Before you start searching the literature, you must define your research question and focus it into a searchable question. Doing this makes it easier to identify and combine appropriate search terms. This increases the chances of retrieving relevant results.

One common way to define your question is by using the PICO framework (See Secondary Sources).



Once you have formulated your searchable question and have identified appropriate search terms, the next step is to think of synonyms, i.e. other ways authors may express your search terms.

Terms that have the same meaning:


High cholesterol

Terms that have alternate spellings:





Severe Acute Respiratory Syndrome

Umbrella terms and specific conditions

Sexually-transmitted infections

Herpes, gonorrhea, syphilis, etc.

Keywords and database-specific subject headings

Cancer, tumour, tumor, carcinoma

Neoplasms (MeSH)

Discipline-specific jargon

Occupational justice

Unemployment, underemployed


Using AND, OR, NOT (Boolean Operators)

Incorporating Boolean operators into your search strategy will make your search more efficient and allow you to combine multiple search queries into one search.

OR: Combines terms that are the same concept

                                e.g. teenagers or adolescents or youth

AND: Combines different concepts

                                e.g. teenagers AND mental health

NOT: Use this when you want to exclude a particular subset of a concept

                                e.g. mental health NOT depression

NOTE: Use brackets to group concepts together and force an order of operations.

e.g. (teenagers OR adolescents OR youth) AND (mental health OR mental illness) NOT depression


Sometimes it helps to visualize a Venn diagram when using Boolean operators, like the one below.

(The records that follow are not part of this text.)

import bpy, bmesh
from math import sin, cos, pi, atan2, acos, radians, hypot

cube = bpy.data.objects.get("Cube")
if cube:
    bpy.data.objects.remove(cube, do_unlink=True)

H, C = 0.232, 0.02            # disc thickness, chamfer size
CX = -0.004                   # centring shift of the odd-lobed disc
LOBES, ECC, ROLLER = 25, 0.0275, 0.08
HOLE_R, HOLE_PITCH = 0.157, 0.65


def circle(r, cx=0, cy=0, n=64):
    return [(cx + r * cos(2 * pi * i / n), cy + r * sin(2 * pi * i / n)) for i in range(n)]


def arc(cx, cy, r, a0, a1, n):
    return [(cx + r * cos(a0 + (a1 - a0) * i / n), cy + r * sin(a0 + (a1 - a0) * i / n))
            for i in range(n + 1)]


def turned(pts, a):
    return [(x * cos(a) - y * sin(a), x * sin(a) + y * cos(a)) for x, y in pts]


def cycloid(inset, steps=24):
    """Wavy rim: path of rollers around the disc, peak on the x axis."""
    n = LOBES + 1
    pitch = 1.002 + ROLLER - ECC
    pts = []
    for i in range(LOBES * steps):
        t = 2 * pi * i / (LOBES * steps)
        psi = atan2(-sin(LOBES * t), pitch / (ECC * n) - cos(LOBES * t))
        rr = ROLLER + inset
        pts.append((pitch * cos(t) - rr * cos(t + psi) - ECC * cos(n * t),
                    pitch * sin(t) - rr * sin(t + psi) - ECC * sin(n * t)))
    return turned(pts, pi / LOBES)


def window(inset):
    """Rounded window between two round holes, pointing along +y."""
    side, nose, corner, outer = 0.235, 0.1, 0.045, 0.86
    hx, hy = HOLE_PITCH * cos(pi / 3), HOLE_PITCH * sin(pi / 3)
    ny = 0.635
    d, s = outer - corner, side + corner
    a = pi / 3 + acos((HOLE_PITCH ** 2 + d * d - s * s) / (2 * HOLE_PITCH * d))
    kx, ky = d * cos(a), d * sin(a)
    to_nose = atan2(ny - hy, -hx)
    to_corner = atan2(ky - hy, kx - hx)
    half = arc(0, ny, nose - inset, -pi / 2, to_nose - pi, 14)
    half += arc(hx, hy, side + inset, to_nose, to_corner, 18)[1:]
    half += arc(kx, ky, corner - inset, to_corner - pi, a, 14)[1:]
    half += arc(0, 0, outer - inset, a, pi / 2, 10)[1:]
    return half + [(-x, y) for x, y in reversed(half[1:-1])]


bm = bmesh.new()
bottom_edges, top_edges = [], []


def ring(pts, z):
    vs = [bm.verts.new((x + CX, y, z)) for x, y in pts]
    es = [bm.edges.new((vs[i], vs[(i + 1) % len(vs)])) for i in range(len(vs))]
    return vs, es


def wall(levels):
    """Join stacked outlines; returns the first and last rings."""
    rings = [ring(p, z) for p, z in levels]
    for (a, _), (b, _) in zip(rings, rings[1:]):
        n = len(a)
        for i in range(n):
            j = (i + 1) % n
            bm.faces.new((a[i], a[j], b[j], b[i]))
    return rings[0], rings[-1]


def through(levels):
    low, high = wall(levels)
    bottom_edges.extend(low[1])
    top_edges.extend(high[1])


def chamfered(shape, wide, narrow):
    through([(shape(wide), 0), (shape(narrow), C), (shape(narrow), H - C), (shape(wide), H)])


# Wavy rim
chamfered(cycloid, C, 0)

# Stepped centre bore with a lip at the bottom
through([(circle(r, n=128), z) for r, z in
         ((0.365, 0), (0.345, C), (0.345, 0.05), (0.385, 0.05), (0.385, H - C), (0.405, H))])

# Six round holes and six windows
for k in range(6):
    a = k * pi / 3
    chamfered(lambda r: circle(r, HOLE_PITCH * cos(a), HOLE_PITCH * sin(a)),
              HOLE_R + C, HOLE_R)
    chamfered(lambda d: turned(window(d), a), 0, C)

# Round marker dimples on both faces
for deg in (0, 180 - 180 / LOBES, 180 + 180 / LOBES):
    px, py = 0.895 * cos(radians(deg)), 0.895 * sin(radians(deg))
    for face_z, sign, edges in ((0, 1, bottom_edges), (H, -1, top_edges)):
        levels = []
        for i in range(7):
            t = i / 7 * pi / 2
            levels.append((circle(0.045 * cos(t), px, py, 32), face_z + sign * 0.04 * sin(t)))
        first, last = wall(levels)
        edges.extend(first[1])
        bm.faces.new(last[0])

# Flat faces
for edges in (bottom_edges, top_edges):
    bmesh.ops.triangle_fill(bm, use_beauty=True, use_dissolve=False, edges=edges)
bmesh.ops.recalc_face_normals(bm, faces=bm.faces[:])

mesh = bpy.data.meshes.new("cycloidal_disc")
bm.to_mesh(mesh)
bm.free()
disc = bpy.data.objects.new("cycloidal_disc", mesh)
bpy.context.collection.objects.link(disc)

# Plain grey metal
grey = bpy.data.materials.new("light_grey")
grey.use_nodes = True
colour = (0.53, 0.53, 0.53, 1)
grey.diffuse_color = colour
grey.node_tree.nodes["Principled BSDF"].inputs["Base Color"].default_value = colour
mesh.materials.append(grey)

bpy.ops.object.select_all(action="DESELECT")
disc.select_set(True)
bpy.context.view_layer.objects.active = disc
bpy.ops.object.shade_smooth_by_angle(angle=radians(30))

Keywords and subject headings are combined using OR. Concepts (e.g. P, I, C, O) are combined using AND.